SEOUL – South Korean writer Cho Nam-joo, author of “Kim Ji-young, Born 1982,” has said her bestseller, which is somewhat of a reference for the feminist movement in her home country, has transcended her to take on a life of its own.
“The story of Kim Ji-young is no longer mine alone,” Cho told EFE of her book, which was published at the end of 2016 and became the first in a decade to sell over 1 million copies in South Korea.
Her story has gone on to become a generational testament for many South Koreans.
Cho believed that at this point her book, recently adapted for cinema, is something to expand, motivate more people to talk, reflect and debate with one another.
The book tells the tale of Kim Ji-young, who becomes a first-time mother at 33 in a world where men rule.
“From the beginning I wanted the novel to reach and move as many women as possible,” said Cho.
“I took experiences told by women on internet forums and reports, interviews and books on the life and work of various women as a reference,” said the author, who like her protagonist left her job as a screenwriter upon giving birth to her daughter.
In an interview with EFE, Cho explained how women born in the early 1980s in South Korea came into a world that was on the brink of change but still deeply steeped in tradition.
“(The character) represents that generation born and raised at a time marked by certain improvements, although incipient, in terms of sexual discrimination in South Korea,” she said.

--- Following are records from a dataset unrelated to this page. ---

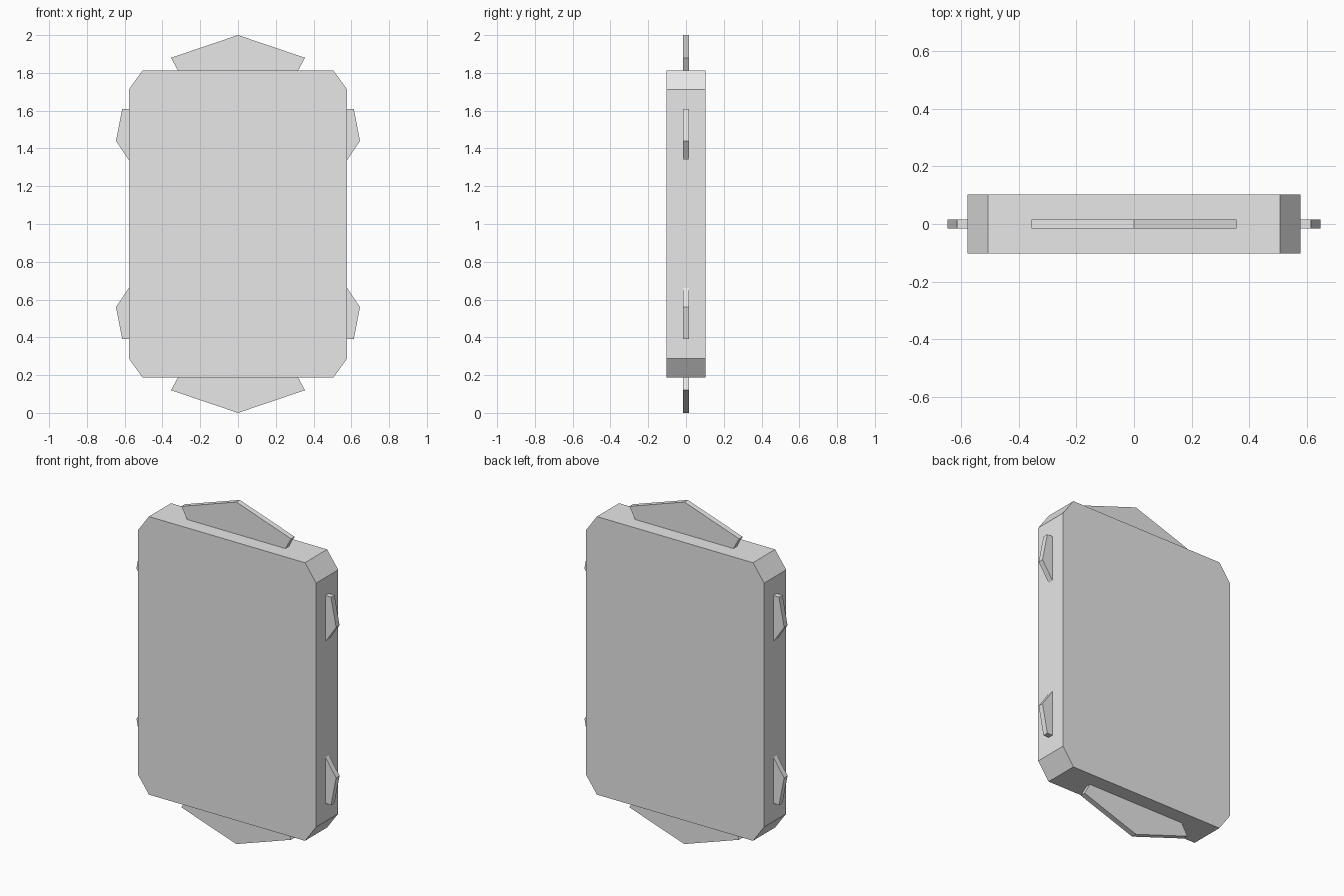
import bpy
import bmesh

if "Cube" in bpy.data.objects:
    bpy.data.objects.remove(bpy.data.objects["Cube"])

grey = bpy.data.materials.new("light grey")
grey.diffuse_color = (0.8, 0.8, 0.8, 1)
grey.use_nodes = True
grey.node_tree.nodes["Principled BSDF"].inputs["Base Color"].default_value = grey.diffuse_color


def plate(name, profile, half_depth):
    """Extrude an x-z outline along y, centred on y = 0."""
    bm = bmesh.new()
    face = bm.faces.new([bm.verts.new((x, -half_depth, z)) for x, z in profile])
    grown = bmesh.ops.extrude_face_region(bm, geom=[face], use_keep_orig=True)
    moved = [g for g in grown["geom"] if isinstance(g, bmesh.types.BMVert)]
    bmesh.ops.translate(bm, vec=(0, 2 * half_depth, 0), verts=moved)
    bmesh.ops.recalc_face_normals(bm, faces=bm.faces)
    mesh = bpy.data.meshes.new(name)
    bm.to_mesh(mesh)
    bm.free()
    mesh.materials.append(grey)
    obj = bpy.data.objects.new(name, mesh)
    bpy.context.collection.objects.link(obj)
    return obj


def flip_z(profile):
    return [(x, 2 - z) for x, z in profile]


def flip_x(profile):
    return [(-x, z) for x, z in profile]


# Thick slab with cut corners
corner = [(0.505, 1.813), (0.577, 1.713)]
right = corner + flip_z(corner)[::-1]
plate("body", right + flip_x(right)[::-1], 0.102)

# Pointed crest on top and its mirror below
crest = [(-0.318, 1.813), (-0.355, 1.88), (0, 2.0), (0.355, 1.88), (0.318, 1.813)]
plate("top_crest", crest, 0.016)
plate("bottom_crest", flip_z(crest), 0.016)

# Four small fins on the sides
fin = [(0.577, 1.608), (0.613, 1.608), (0.646, 1.44), (0.577, 1.338)]
plate("upper_right_fin", fin, 0.016)
plate("upper_left_fin", flip_x(fin), 0.016)
plate("lower_right_fin", flip_z(fin), 0.016)
plate("lower_left_fin", flip_x(flip_z(fin)), 0.016)
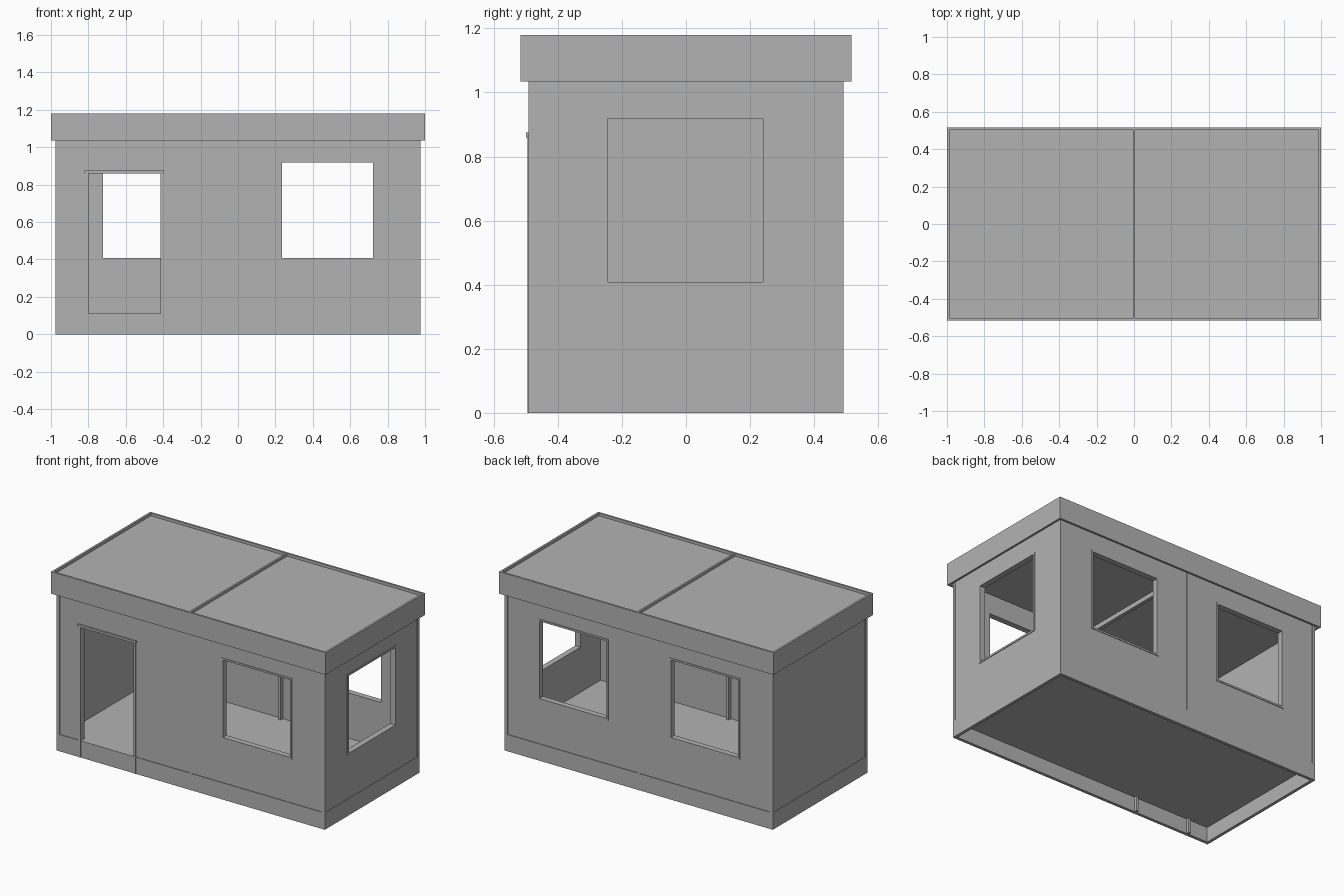
import bpy, bmesh, math
from mathutils import Matrix

cube = bpy.data.objects.get("Cube")
if cube:
    bpy.data.objects.remove(cube, do_unlink=True)

grey = bpy.data.materials.new("plain grey")
grey.use_nodes = True
COLOUR = (0.45, 0.45, 0.45, 1)
grey.diffuse_color = COLOUR
grey.node_tree.nodes["Principled BSDF"].inputs["Base Color"].default_value = COLOUR

# Overall sizes
HX, HY = 0.977, 0.492            # half length and half depth of the body
SKIRT, EAVE, TOP = 0.11, 1.035, 1.18
CEILING = 1.05
POST = 0.021
RECESS = 0.004                   # wall panels sit behind the posts
WALL = 0.032
TRIM = 0.012
WIN = (0.223, 0.735)             # window span on the long sides
SILL, HEAD = 0.397, 0.93
DOOR = (-0.80, -0.415)
DOOR_HEAD = 0.86


def slab(name, rect, depth, hole=None, matrix=None):
    """Upright or flat plate in (u, v), extruded over depth, with one optional opening."""
    u0, u1, v0, v1 = rect
    h = hole or rect
    us = sorted({u0, u1, h[0], h[1]})
    vs = sorted({v0, v1, h[2], h[3]})
    bm = bmesh.new()
    for a, b in zip(us, us[1:]):
        for c, d in zip(vs, vs[1:]):
            inside = hole and h[0] <= a and b <= h[1] and h[2] <= c and d <= h[3]
            if not inside:
                corners = [(a, c), (b, c), (b, d), (a, d)]
                bm.faces.new([bm.verts.new((u, v, depth[0])) for u, v in corners])
    bmesh.ops.remove_doubles(bm, verts=bm.verts, dist=0.0001)
    out = bmesh.ops.extrude_face_region(bm, geom=bm.faces[:], use_keep_orig=True)
    top = [g for g in out["geom"] if isinstance(g, bmesh.types.BMVert)]
    bmesh.ops.translate(bm, verts=top, vec=(0, 0, depth[1] - depth[0]))
    bmesh.ops.recalc_face_normals(bm, faces=bm.faces[:])
    if matrix:
        bm.transform(matrix)
    mesh = bpy.data.meshes.new(name)
    bm.to_mesh(mesh)
    bm.free()
    mesh.materials.append(grey)
    obj = bpy.data.objects.new(name, mesh)
    bpy.context.collection.objects.link(obj)
    return obj


def side(degrees):
    """u runs along the wall, v runs up, depth points outwards."""
    return Matrix.Rotation(math.radians(degrees), 4, 'Z') @ Matrix.Rotation(math.pi / 2, 4, 'X')


def window(name, span, dist, m):
    """Window trim; returns the opening that the wall needs."""
    outer = (*span, SILL, HEAD)
    inner = (span[0] + TRIM, span[1] - TRIM, SILL + TRIM, HEAD - TRIM)
    slab(name, outer, (dist - WALL - 0.006, dist), inner, m)
    return outer


FRONT, RIGHT, BACK, LEFT = (side(a) for a in (0, 90, 180, -90))

# Long walls: two panels each, with a joint post between them
for label, m in (("front", FRONT), ("back", BACK)):
    slab(label + "_skirt", (-HX, HX, 0, SKIRT), (HY - 0.02, HY), None, m)
    slab(label + "_joint_post", (-0.008, 0.008, SKIRT, CEILING), (HY - 0.06, HY), None, m)
    for s in (-1, 1):
        lo, hi = sorted((s * 0.008, s * (HX - POST)))
        if label == "front" and s < 0:
            opening = (*DOOR, SKIRT, DOOR_HEAD)
        else:
            span = sorted((s * WIN[0], s * WIN[1]))
            opening = window(f"{label}_window_frame", span, HY, m)
        slab(label + "_wall_panel", (lo, hi, SKIRT, CEILING),
             (HY - RECESS - WALL, HY - RECESS), opening, m)

# End walls: a window on the right, plain on the left
for label, m in (("right", RIGHT), ("left", LEFT)):
    slab(label + "_skirt", (-HY, HY, 0, SKIRT), (HX - 0.02, HX), None, m)
    opening = None
    if label == "right":
        opening = window("right_window_frame", (-0.255, 0.253), HX, m)
    edge = HY - POST
    slab(label + "_wall_panel", (-edge, edge, SKIRT, CEILING),
         (HX - RECESS - WALL, HX - RECESS), opening, m)

# Corner posts
for sx in (-1, 1):
    for sy in (-1, 1):
        x0, x1 = sorted((sx * HX, sx * (HX - POST)))
        y0, y1 = sorted((sy * HY, sy * (HY - POST)))
        slab("corner_post", (x0, x1, y0, y1), (SKIRT, CEILING))

# Door frame
for lo, hi in ((DOOR[0] - 0.015, DOOR[0]), (DOOR[1], DOOR[1] + 0.015)):
    slab("door_jamb", (lo, hi, 0, DOOR_HEAD), (HY - WALL - 0.006, HY + 0.002), None, FRONT)
slab("door_head", (DOOR[0] - 0.02, DOOR[1] + 0.02, DOOR_HEAD, DOOR_HEAD + 0.015),
     (HY - WALL - 0.006, HY + 0.008), None, FRONT)

# Floor
slab("floor", (0.02 - HX, HX - 0.02, 0.02 - HY, HY - 0.02), (SKIRT - 0.012, SKIRT))

# Roof: fascia ring, sunken deck, joint strip above and beam below
RX, RY, RIM = 1.0, 0.516, 0.013
deck = (RIM - RX, RX - RIM, RIM - RY, RY - RIM)
slab("roof_fascia", (-RX, RX, -RY, RY), (EAVE, TOP), deck)
slab("roof_deck", deck, (CEILING, TOP - 0.018))
slab("roof_joint_strip", (-0.006, 0.006, deck[2], deck[3]), (TOP - 0.018, TOP - 0.002))
slab("ceiling_beam", (-0.012, 0.012, 0.04 - HY, HY - 0.04), (CEILING - 0.03, CEILING))
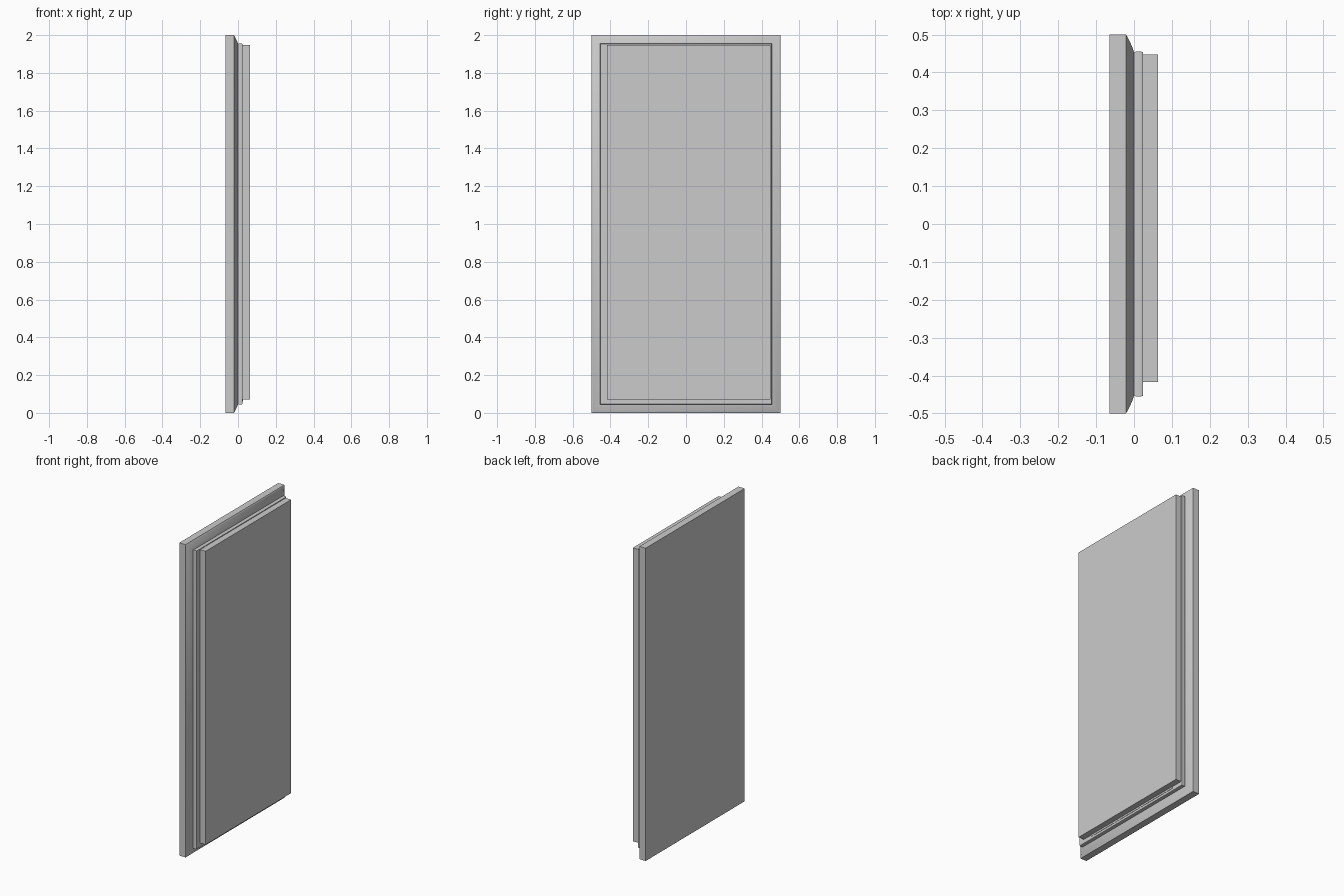
import bpy, bmesh, math

if "Cube" in bpy.data.objects:
    bpy.data.objects.remove(bpy.data.objects["Cube"])


def finish(name, bm, smooth=False):
    bmesh.ops.recalc_face_normals(bm, faces=bm.faces)
    mesh = bpy.data.meshes.new(name)
    bm.to_mesh(mesh)
    bm.free()
    ob = bpy.data.objects.new(name, mesh)
    bpy.context.collection.objects.link(ob)
    if smooth:
        bpy.ops.object.select_all(action='DESELECT')
        ob.select_set(True)
        bpy.context.view_layer.objects.active = ob
        bpy.ops.object.shade_smooth_by_angle(angle=math.radians(40))
    return ob


def mitred_frame(name, profile):
    """Stack rectangular loops from (x, inset) pairs, capped front and back."""
    bm = bmesh.new()
    rings = []
    for x, i in profile:
        y = 0.5 - i
        rings.append([bm.verts.new((x, *c)) for c in
                      ((-y, i), (y, i), (y, 2 - i), (-y, 2 - i))])
    for a, b in zip(rings, rings[1:]):
        for k in range(4):
            n = (k + 1) % 4
            bm.faces.new((a[k], a[n], b[n], b[k]))
    bm.faces.new(rings[0])
    bm.faces.new(rings[-1])
    return finish(name, bm, True)


def box(name, lo, hi):
    bm = bmesh.new()
    bmesh.ops.create_cube(bm, size=1)
    for v in bm.verts:
        v.co = [(l + h) / 2 + c * (h - l) for l, h, c in zip(lo, hi, v.co)]
    return finish(name, bm)


# Outer moulding: flat rim, then a gently rounded slope
slope = [(-0.021, 0.0), (-0.016, 0.009), (-0.010, 0.021), (-0.005, 0.032), (-0.001, 0.043)]
mitred_frame("outer_moulding", [(-0.065, 0.0)] + slope + [(0.0, 0.047)])

# Narrow rounded bead in front of the slope
mitred_frame("inner_bead", [(-0.002, 0.049), (0.002, 0.046), (0.006, 0.045),
                            (0.017, 0.045), (0.021, 0.0455), (0.024, 0.047)])

# Front panel, slightly off centre
box("front_panel", (0.024, -0.417, 0.072), (0.063, 0.447, 1.948))

# Thin lip showing under the panel
box("lower_lip", (0.018, -0.345, 0.061), (0.026, 0.37, 0.08))
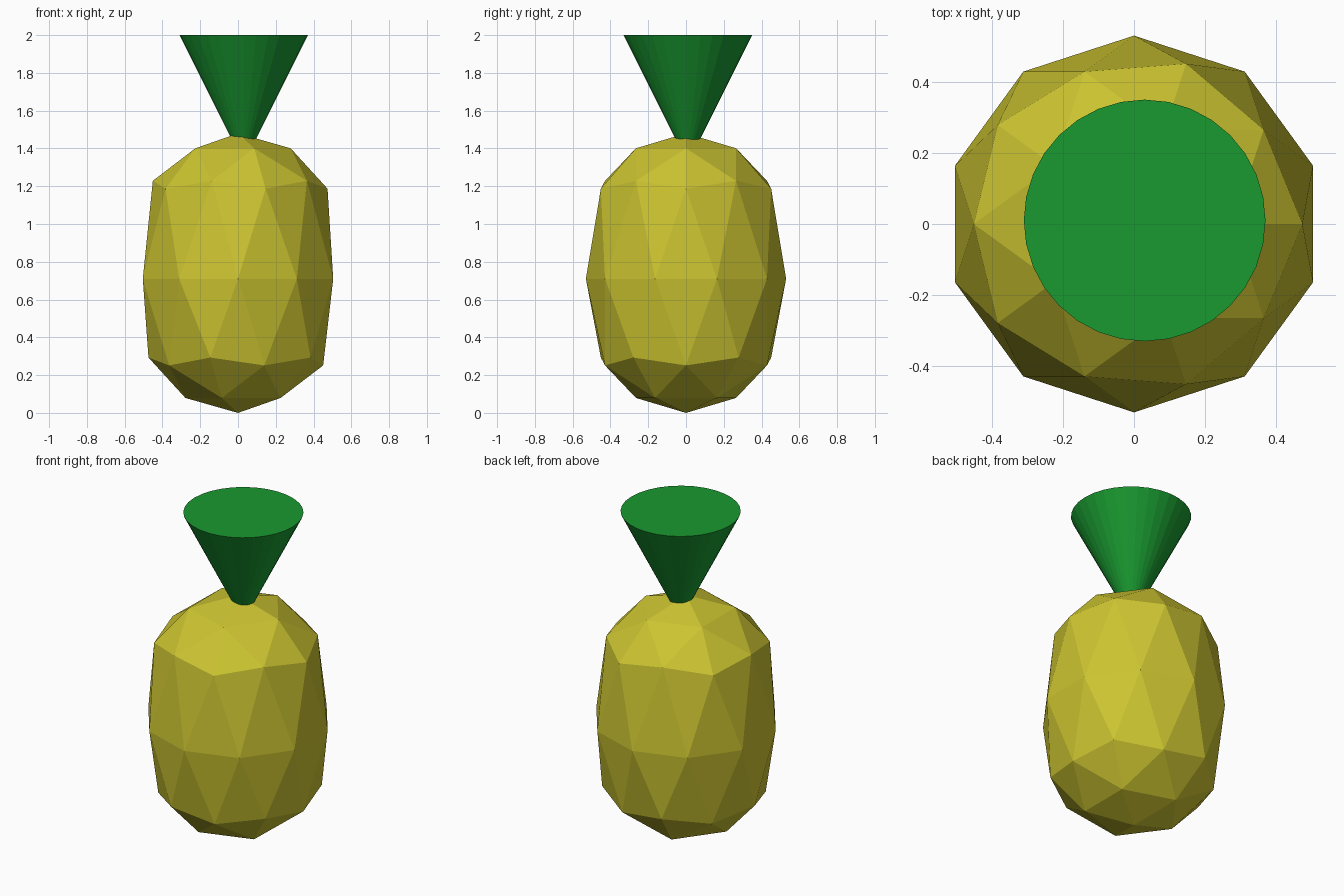
import bpy
from math import pi

if "Cube" in bpy.data.objects:
    bpy.data.objects.remove(bpy.data.objects["Cube"])


def colour(obj, name, rgb):
    mat = bpy.data.materials.new(name)
    mat.diffuse_color = (*rgb, 1)
    mat.use_nodes = True
    mat.node_tree.nodes["Principled BSDF"].inputs["Base Color"].default_value = mat.diffuse_color
    obj.data.materials.append(mat)


R, MID = 0.53, 0.71          # body radius, height of the widest ring

# Fruit body: low-poly icosphere whose halves are pulled apart around the equator
bpy.ops.mesh.primitive_ico_sphere_add(subdivisions=2, radius=R, location=(0, 0, 0))
body = bpy.context.object
body.name = "fruit_body"
for v in body.data.vertices:
    if v.co.z > 0.02:
        v.co.z += 0.24
    elif v.co.z < -0.02:
        v.co.z -= MID - R
    v.co.z += MID
colour(body, "yellow_skin", (0.60, 0.55, 0.03))

# Leaf crown: inverted cone with its tip sunk in the body
bpy.ops.mesh.primitive_cone_add(vertices=32, radius1=0.34, radius2=0, depth=0.68,
                                location=(0.03, 0.01, 1.66), rotation=(pi, 0, 0))
crown = bpy.context.object
crown.name = "leaf_crown"
colour(crown, "green_leaf", (0.01, 0.32, 0.03))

“These women had better access to education and socio-economic opportunities than their older mothers or sisters. However, they were frustrated by the discriminatory traditions, practices and laws that prevailed and still exist,” she added.
“My intention was to talk about that generation, about those women who because of that gap precisely feel even more defeated and confused. Some say that the reality of women has greatly improved with respect to the past.”
But things have changed significantly since that period and the Asian country has not been immune to the #MeToo movement that has rippled across the globe.
“I think South Koreans, above all women, we’re passing through an important time. We’re very active. We’re in the streets protesting. And that’s leading to positive changes,” she said. “Female protagonism is growing in literature and in culture in general, while images or sexist and discriminatory messages are diminishing.”
Cho said activism and solidarity between women has been key in legal advances in the past two years, with her country toughening up punishments for sex crimes and the Constitutional Court ruling that a ban on abortion was unconstitutional.
“If until recently there’s more of a feeling of defeat or cynicism, now women themselves are witnesses to the fact our voices can change the world. And I think that my novel tunes into this,” she told EFE.
Her book has also had an influence on politics, with new rules approved on routing out workplace discrimination being referred to as “Kim Ji-young laws.”
When asked if she considers herself a feminist she said: “In my opinion, feminism is a value that advocates that no one misses opportunities, sees their possibilities limited or are threatened or exposed to violence because of their gender.
“In this sense, ‘Kim Ji-young, Born 1982’ is a feminist novel and I am a feminist. Feminism is not a qualification or a criterion of censorship. It is an orientation and attitude. From my point of view, the word feminism should not be used so strictly,” she added.
Cho’s book which has sold copies across 19 countries is unlikely to disappear from the South Korean cultural scene anytime soon.
“Kim Ji-young has become something like the personal pronoun of all Korean women. She is the exponent of Korean women in their thirties who share common experiences, feelings and dilemmas,” she said. “But, I reject those pronouns, since what I wish is that everyone can live as an individual with their own problems, experiences and future.”